When to move
You’ll want to move when they’re moving. That means when the opposition runs up you should be running as well. Keep an eye on them while you’re moving though. You don’t want to lose track of them. If you move while they’re moving, more than likely, they wont be paying attention. You’ll be able to get that element of surprise in there.
What not to do
Don’t put yourself in harms way. The last thing you want to do is get taken out. You want to stay away from maneuvers that are too aggressive. Be very cautious with your movements. Your team is counting on you to last the whole game.
Don’t start too far forward. Depending on how big your field is I usually say a good distance is usually 150-200 feet from your main base/bunkers. Any further forward than that and you’re going to be out in the fray.
Basic Defensive Moves
I’ll just reiterate some basic moves here and introduce a few new ones.
The stall and flank
It’s a basic mentality in combat that your attacking force should keep up their momentum. As soon as they lose their momentum they lose the advantage. As a commander you never want your attack squads to lose momentum in their forward movement. So it goes without saying that as a defender you WANT to stall the attack squads. You want to ruin their momentum.
As soon as you can stall the opposition you’ve gained the upper hand. You want to stall them and bunker them up and start trading fire. You want to move on their position while they’re bunkered up. You’ve got to be quick. It should be immediate. As soon as you stall the opposition your other defenders should swing down on them from new angles.
This strategy involves using a more offensive defense. Your defenders need to be quick and smart. They have to know when and where to go as soon as the opposition stalls. If done correctly you can take out the whole attack squad with only 2 or 3 defenders.
The roaming defense
This is a pre-contact strategy for defenders.
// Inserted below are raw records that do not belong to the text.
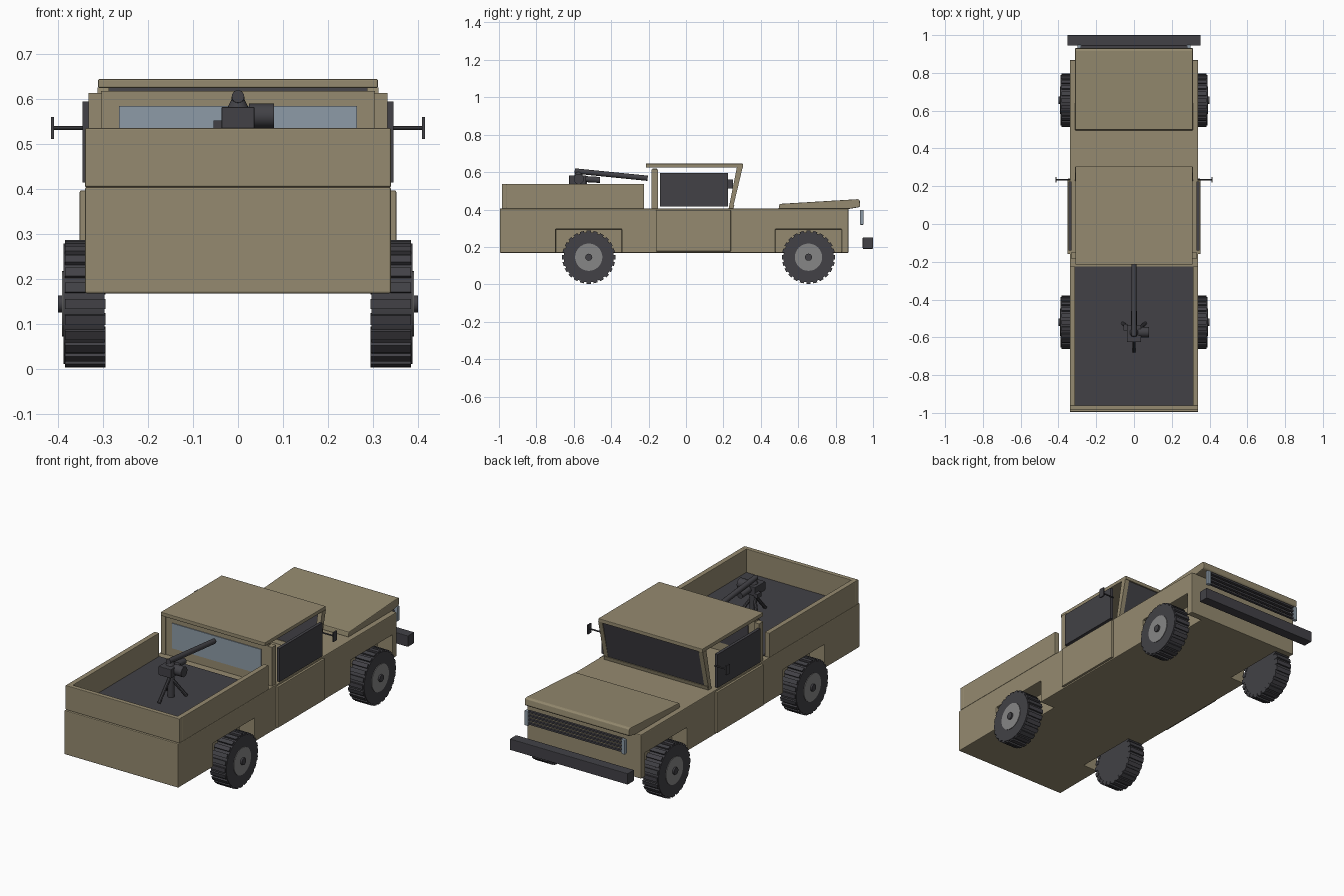
import bpy, bmesh, math
from mathutils import Vector, Matrix

if "Cube" in bpy.data.objects:
    bpy.data.objects.remove(bpy.data.objects["Cube"], do_unlink=True)


def material(name, r, g, b):
    m = bpy.data.materials.new(name)
    m.use_nodes = True
    m.diffuse_color = (r, g, b, 1)
    m.node_tree.nodes["Principled BSDF"].inputs["Base Color"].default_value = (r, g, b, 1)
    return m


TAN = material("tan_paint", 0.30, 0.255, 0.16)
DARK = material("dark_rubber", 0.054, 0.053, 0.061)
GLASS = material("blue_glass", 0.27, 0.33, 0.39)
STEEL = material("grey_steel", 0.24, 0.24, 0.24)


def finish(name, bm, mat, bevel=0):
    bmesh.ops.recalc_face_normals(bm, faces=bm.faces)
    me = bpy.data.meshes.new(name)
    bm.to_mesh(me)
    bm.free()
    me.materials.append(mat)
    ob = bpy.data.objects.new(name, me)
    bpy.context.collection.objects.link(ob)
    if bevel:
        mod = ob.modifiers.new("bevel", "BEVEL")
        mod.width, mod.segments, mod.limit_method = bevel, 2, "ANGLE"
    return ob


def add_box(bm, x, y, z, rot=None):
    """Box from (min, max) ranges, optionally turned by a matrix."""
    size = Matrix.Diagonal((x[1] - x[0], y[1] - y[0], z[1] - z[0], 1))
    mid = Matrix.Translation((sum(x) / 2, sum(y) / 2, sum(z) / 2))
    bmesh.ops.create_cube(bm, size=1, matrix=(rot or Matrix()) @ mid @ size)


def box(name, x, y, z, mat, bevel=0):
    bm = bmesh.new()
    add_box(bm, x, y, z)
    return finish(name, bm, mat, bevel)


def prism(name, profile, x, mat, bevel=0):
    """Side profile of (y, z) points, extruded across x."""
    bm = bmesh.new()
    face = bm.faces.new([bm.verts.new((x[0], y, z)) for y, z in profile])
    new = bmesh.ops.extrude_face_region(bm, geom=[face])["geom"]
    bmesh.ops.translate(bm, vec=(x[1] - x[0], 0, 0),
                        verts=[v for v in new if isinstance(v, bmesh.types.BMVert)])
    return finish(name, bm, mat, bevel)


def rod(name, a, b, radius, mat, sides=16, tip=None):
    a, b = Vector(a), Vector(b)
    d = b - a
    bm = bmesh.new()
    bmesh.ops.create_cone(bm, cap_ends=True, segments=sides, radius1=radius,
                          radius2=tip or radius, depth=d.length,
                          matrix=Matrix.Translation((a + b) / 2)
                          @ d.to_track_quat("Z", "Y").to_matrix().to_4x4())
    ob = finish(name, bm, mat)
    bpy.ops.object.select_all(action="DESELECT")
    ob.select_set(True)
    bpy.context.view_layer.objects.active = ob
    bpy.ops.object.shade_smooth_by_angle(angle=math.radians(35))
    return ob


def span(s, a, b):
    """Range on the left (s = 1) or right (s = -1) side."""
    return tuple(sorted((s * a, s * b)))


SIDES = (("left", 1), ("right", -1))
AXLES = (("rear", -0.52), ("front", 0.655))

# Lower body with four wheel wells cut out
body = box("body", (-0.34, 0.34), (-0.995, 0.868), (0.168, 0.405), TAN)
bm = bmesh.new()
for _, y in AXLES:
    for _, s in SIDES:
        add_box(bm, span(s, 0.25, 0.4), (y - 0.177, y + 0.177), (0.1, 0.295))
cutter = finish("well_cutter", bm, TAN)
cutter.hide_render = True
cut = body.modifiers.new("wells", "BOOLEAN")
cut.object, cut.solver = cutter, "EXACT"
bpy.context.view_layer.objects.active = body
bpy.ops.object.modifier_apply(modifier="wells")
bpy.data.objects.remove(cutter, do_unlink=True)
edge = body.modifiers.new("bevel", "BEVEL")
edge.width, edge.segments, edge.limit_method = 0.004, 2, "ANGLE"

# Cargo bed
box("bed_floor", (-0.312, 0.312), (-0.962, -0.225), (0.4, 0.41), DARK)
box("tailgate", (-0.34, 0.34), (-0.985, -0.96), (0.405, 0.536), TAN, 0.003)
for side, s in SIDES:
    box(side + "_bed_wall", span(s, 0.312, 0.34), (-0.962, -0.225), (0.404, 0.536), TAN, 0.003)

# Hood wedge
prism("hood", [(0.495, 0.403), (0.87, 0.403), (0.925, 0.412), (0.932, 0.42),
               (0.928, 0.452), (0.915, 0.455), (0.5, 0.43)], (-0.312, 0.312), TAN, 0.004)

# Cab: roof, rear wall, windscreen
box("roof", (-0.311, 0.311), (-0.215, 0.305), (0.625, 0.645), TAN, 0.003)
box("cab_rear_wall", (-0.305, 0.305), (-0.18, -0.155), (0.405, 0.618), TAN)
box("rear_window", (-0.265, 0.265), (-0.184, -0.1795), (0.45, 0.585), GLASS)
box("rear_window_inside", (-0.265, 0.265), (-0.1555, -0.151), (0.45, 0.585), DARK)
prism("windscreen", [(0.236, 0.405), (0.25, 0.405), (0.298, 0.626), (0.284, 0.626)],
      (-0.29, 0.29), DARK)
prism("windscreen_sill", [(0.232, 0.404), (0.254, 0.404), (0.259, 0.425), (0.237, 0.425)],
      (-0.31, 0.31), TAN)

for side, s in SIDES:
    box(side + "_rear_post", span(s, 0.303, 0.332), (-0.184, -0.149), (0.405, 0.614), TAN)
    prism(side + "_windscreen_pillar", [(0.228, 0.404), (0.25, 0.404), (0.303, 0.626),
                                        (0.272, 0.626)], span(s, 0.287, 0.312), TAN)
    # Door, side window and mirror
    box(side + "_door", span(s, 0.33, 0.352), (-0.16, 0.24), (0.176, 0.397), TAN, 0.003)
    box(side + "_window", span(s, 0.33, 0.346), (-0.14, 0.224), (0.415, 0.595), DARK)
    rod(side + "_mirror_arm", (s * 0.335, 0.235, 0.536), (s * 0.412, 0.235, 0.536), 0.004, DARK, 8)
    box(side + "_mirror", span(s, 0.409, 0.416), (0.22, 0.25), (0.511, 0.561), DARK)
    # Headlamp at the grille end
    box(side + "_headlamp", span(s, 0.278, 0.3), (0.93, 0.95), (0.318, 0.398), GLASS, 0.004)

    # Wheels
    for end, y in AXLES:
        name, c = end + "_" + side, (y, 0.145)
        rod(name + "_tire", (s * 0.297, *c), (s * 0.388, *c), 0.134, DARK, 40)
        rod(name + "_rim", (s * 0.36, *c), (s * 0.391, *c), 0.073, STEEL, 32)
        rod(name + "_hub", (s * 0.36, *c), (s * 0.4, *c), 0.019, DARK, 12)
        bm = bmesh.new()
        for i in range(24):
            turn = Matrix.Translation((0, *c)) @ Matrix.Rotation(i * math.tau / 24, 4, "X")
            add_box(bm, span(s, 0.295, 0.385), (-0.011, 0.011), (0.12, 0.142), turn)
        finish(name + "_tread", bm, DARK)

# Grille bars and bumper
for i in range(4):
    z = 0.325 + i * 0.021
    box("grille_bar_%d" % (i + 1), (-0.285, 0.285), (0.93, 0.944), (z, z + 0.01), DARK)
box("front_bumper", (-0.352, 0.352), (0.945, 1.0), (0.19, 0.25), DARK, 0.003)

# Mounted gun on a tripod
rod("gun_post", (0, -0.57, 0.41), (0, -0.57, 0.55), 0.018, DARK)
for name, foot in (("rear", (0, -0.675)), ("left", (0.06, -0.525)), ("right", (-0.06, -0.525))):
    rod(name + "_tripod_leg", (0, -0.58, 0.52), (*foot, 0.412), 0.009, DARK, 8)
box("gun_receiver", (-0.037, 0.037), (-0.625, -0.535), (0.535, 0.583), DARK, 0.003)
rod("gun_barrel", (0, -0.595, 0.606), (0, -0.205, 0.567), 0.014, DARK)
rod("barrel_collar", (0, -0.575, 0.58), (0, -0.575, 0.6), 0.024, DARK, 16, 0.014)
rod("ammo_drum", (0.025, -0.573, 0.563), (0.08, -0.573, 0.563), 0.027, DARK, 20)
rod("gun_cradle", (0, -0.545, 0.563), (0, -0.46, 0.558), 0.016, DARK, 12)
box("gun_grip", (-0.055, -0.035), (-0.565, -0.53), (0.53, 0.553), DARK)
When you’ve been assigned to defending the flag base, you’re going to want to know where the attack is coming from. If your base is positioned in a spot where you have a good line of sight out to 200-250 feet in most directions you’re doing pretty well. You’ll want to move out 100 feet or so and keep moving. You should find a line of cover around the perimeter of your base and move from cover to cover until you make contact. You’ll want to draw out fire from attackers at their maximum range. This will let you know where they are and where they’re most likely coming from. This will also make them go “Hey, there they are, let’s go get em!”.
As soon as you make contact you’ll want to notify your teammates where they are and where they’re coming from. That way you all can take up your defensive positions.
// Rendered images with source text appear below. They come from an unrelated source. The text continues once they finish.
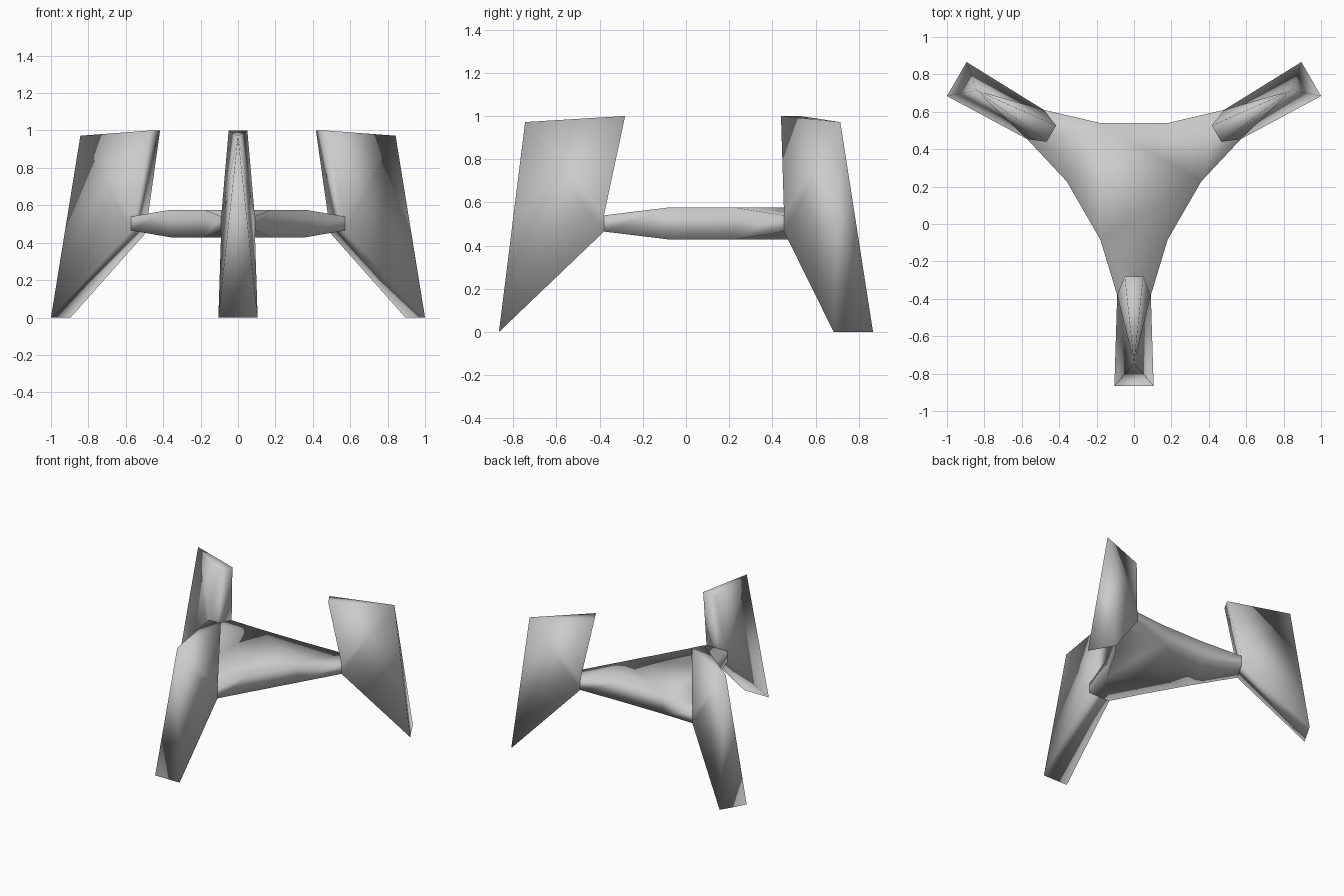
import bpy, bmesh
from math import radians
from mathutils import Matrix, Vector

if "Cube" in bpy.data.objects:
    bpy.data.objects.remove(bpy.data.objects["Cube"])

CENTRE = Vector((0, 0.228, 0))
JOINT_R, JOINT_W, JOINT_Z = 0.608, 0.09, (0.465, 0.54)


def finish(bm, name):
    bmesh.ops.recalc_face_normals(bm, faces=bm.faces)
    for f in bm.faces:
        f.smooth = True
    mesh = bpy.data.meshes.new(name)
    bm.to_mesh(mesh)
    bm.free()
    ob = bpy.data.objects.new(name, mesh)
    bpy.context.collection.objects.link(ob)
    ob.location = CENTRE
    return ob


# Hub: hexagonal slab with three alternate sides drawn out into tapering arms
bm = bmesh.new()
bmesh.ops.create_cone(bm, cap_ends=True, segments=6, radius1=0.36, radius2=0.36,
                      depth=0.147, matrix=Matrix.Translation((0, 0, 0.5025)))
rot = radians(30) if min(abs(v.co.y) for v in bm.verts) > 0.01 else 0
if rot == 0 and not any(v.co.x > 0.35 for v in bm.verts):
    rot = radians(30)
elif rot:
    rot = 0 if any(v.co.x > 0.35 for v in bm.verts) else rot
bmesh.ops.rotate(bm, verts=bm.verts, matrix=Matrix.Rotation(rot, 3, 'Z'))
bm.normal_update()
for angle in (-90, 30, 150):
    out = Matrix.Rotation(radians(angle), 3, 'Z') @ Vector((1, 0, 0))
    side = Vector((-out.y, out.x, 0))
    face = max(bm.faces, key=lambda f: f.normal.dot(out))
    new = bmesh.ops.extrude_discrete_faces(bm, faces=[face])['faces'][0]
    for v in new.verts:
        s = 1 if v.co.dot(side) > 0 else -1
        z = JOINT_Z[1] if v.co.z > 0.5 else JOINT_Z[0]
        v.co = out * JOINT_R + side * JOINT_W * s + Vector((0, 0, z))
    bmesh.ops.delete(bm, geom=[new], context='FACES_ONLY')
finish(bm, "hub_with_arms")


# Fin: wedge whose outer edge narrows to a point at the top (radius, half width, height)
def fin(name, angle):
    bm = bmesh.new()
    rows = [(0.51, 0.05, 1.0), (JOINT_R, JOINT_W, JOINT_Z[1]),
            (JOINT_R, JOINT_W, JOINT_Z[0]), (1.094, 0.105, 0)]
    left = [bm.verts.new((r, w, z)) for r, w, z in rows]
    right = [bm.verts.new((r, -w, z)) for r, w, z in rows]
    tip = bm.verts.new((0.973, 0, 0.972))
    for i in range(3):
        bm.faces.new((left[i], left[i + 1], tip))
        bm.faces.new((right[i + 1], right[i], tip))
        if i != 1:  # the arm joins here
            bm.faces.new((left[i + 1], left[i], right[i], right[i + 1]))
    bm.faces.new((left[0], tip, right[0]))
    bm.faces.new((left[3], right[3], tip))
    ob = finish(bm, name)
    ob.rotation_euler.z = radians(angle)


for name, angle in (("front_fin", -90), ("right_fin", 30), ("left_fin", 150)):
    fin(name, angle)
Assigning defensive positions
It’s a good idea to make sure your defense knows what it’s doing. If you’ve got 2-3 guys on “D” assign them to different areas of the field. Everyone should have a section of the field they’re covering. Everyone needs to know that that’s their section of the field, and their responsibility. Something I see a lot is defenders sticking together in one bunker. They’re breaking at least 2 cardinal rules of defense. Never start in your bunkers and never stay in the same bunker with someone else. You want to keep the whole field covered. If one section is getting over run then the other guys can come to the rescue. This is only if it’s absolutely necessary. If you abandon your post you’re giving the opposition an open door to come around your flank and get new angles on you.
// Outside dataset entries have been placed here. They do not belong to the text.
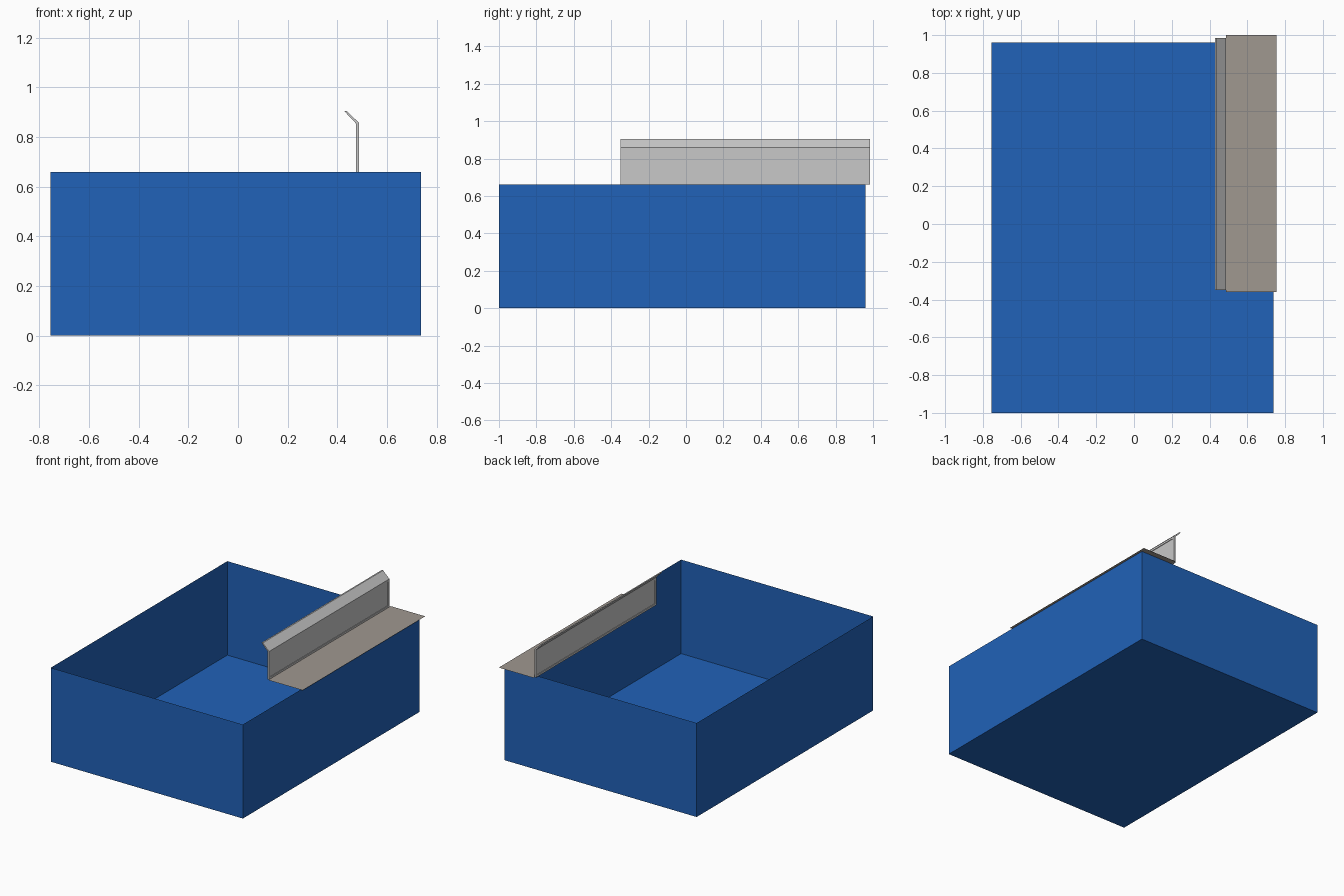
import bpy, bmesh
from mathutils import Vector

cube = bpy.data.objects.get("Cube")
if cube:
    bpy.data.objects.remove(cube, do_unlink=True)


def material(name, rgb):
    m = bpy.data.materials.new(name)
    m.use_nodes = True
    m.diffuse_color = (*rgb, 1)
    m.node_tree.nodes["Principled BSDF"].inputs["Base Color"].default_value = (*rgb, 1)
    return m


def add_object(name, bm, mat):
    mesh = bpy.data.meshes.new(name)
    bm.to_mesh(mesh)
    bm.free()
    mesh.materials.append(mat)
    ob = bpy.data.objects.new(name, mesh)
    bpy.context.collection.objects.link(ob)
    return ob


def box(low, high):
    bm = bmesh.new()
    bmesh.ops.create_cube(bm, size=1)
    low, high = Vector(low), Vector(high)
    for v in bm.verts:
        v.co = (low + high) / 2 + v.co * (high - low)
    return bm


blue = material("blue", (0.015, 0.122, 0.479))
grey = material("light grey", (0.578, 0.578, 0.578))
taupe = material("taupe", (0.352, 0.314, 0.279))

# Open thin-walled tub
rim = 0.66
bm = box((-0.755, -1, 0), (0.738, 0.96, rim))
bm.normal_update()
bmesh.ops.delete(bm, geom=[f for f in bm.faces if f.normal.z > 0.5], context='FACES_ONLY')
add_object("tub", bm, blue)

# Flat ledge over the side wall
bm = bmesh.new()
bmesh.ops.create_grid(bm, x_segments=1, y_segments=1, size=0.5)
for v in bm.verts:
    v.co = (0.621 + v.co.x * 0.268, 0.32 + v.co.y * 1.36, rim + 0.001)
add_object("side_ledge", bm, taupe)

# Upright panel with a bent top lip, extruded along y
profile = [(0.475, rim), (0.487, rim), (0.487, 0.858), (0.438, 0.905),
           (0.428, 0.905), (0.475, 0.855)]
bm = bmesh.new()
face = bm.faces.new([bm.verts.new((x, -0.35, z)) for x, z in profile])
ext = bmesh.ops.extrude_face_region(bm, geom=[face])
for v in ext["geom"]:
    if isinstance(v, bmesh.types.BMVert):
        v.co.y = 0.985
bmesh.ops.recalc_face_normals(bm, faces=bm.faces[:])

# Shallow framed recess on both broad sides
sides = [f for f in bm.faces if abs(f.normal.x) > 0.99]
bmesh.ops.inset_individual(bm, faces=sides, thickness=0.02)
bmesh.ops.inset_individual(bm, faces=sides, thickness=0.0002, depth=-0.004)
add_object("splash_panel", bm, grey)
If your defense is spread thin you don’t want guys out there that don’t have the nerves to hold off 4-5 guys. They’re going to end up falling back to early, and even falling back ALL THE WAY to the main base. This will leave a gaping hole in your defense.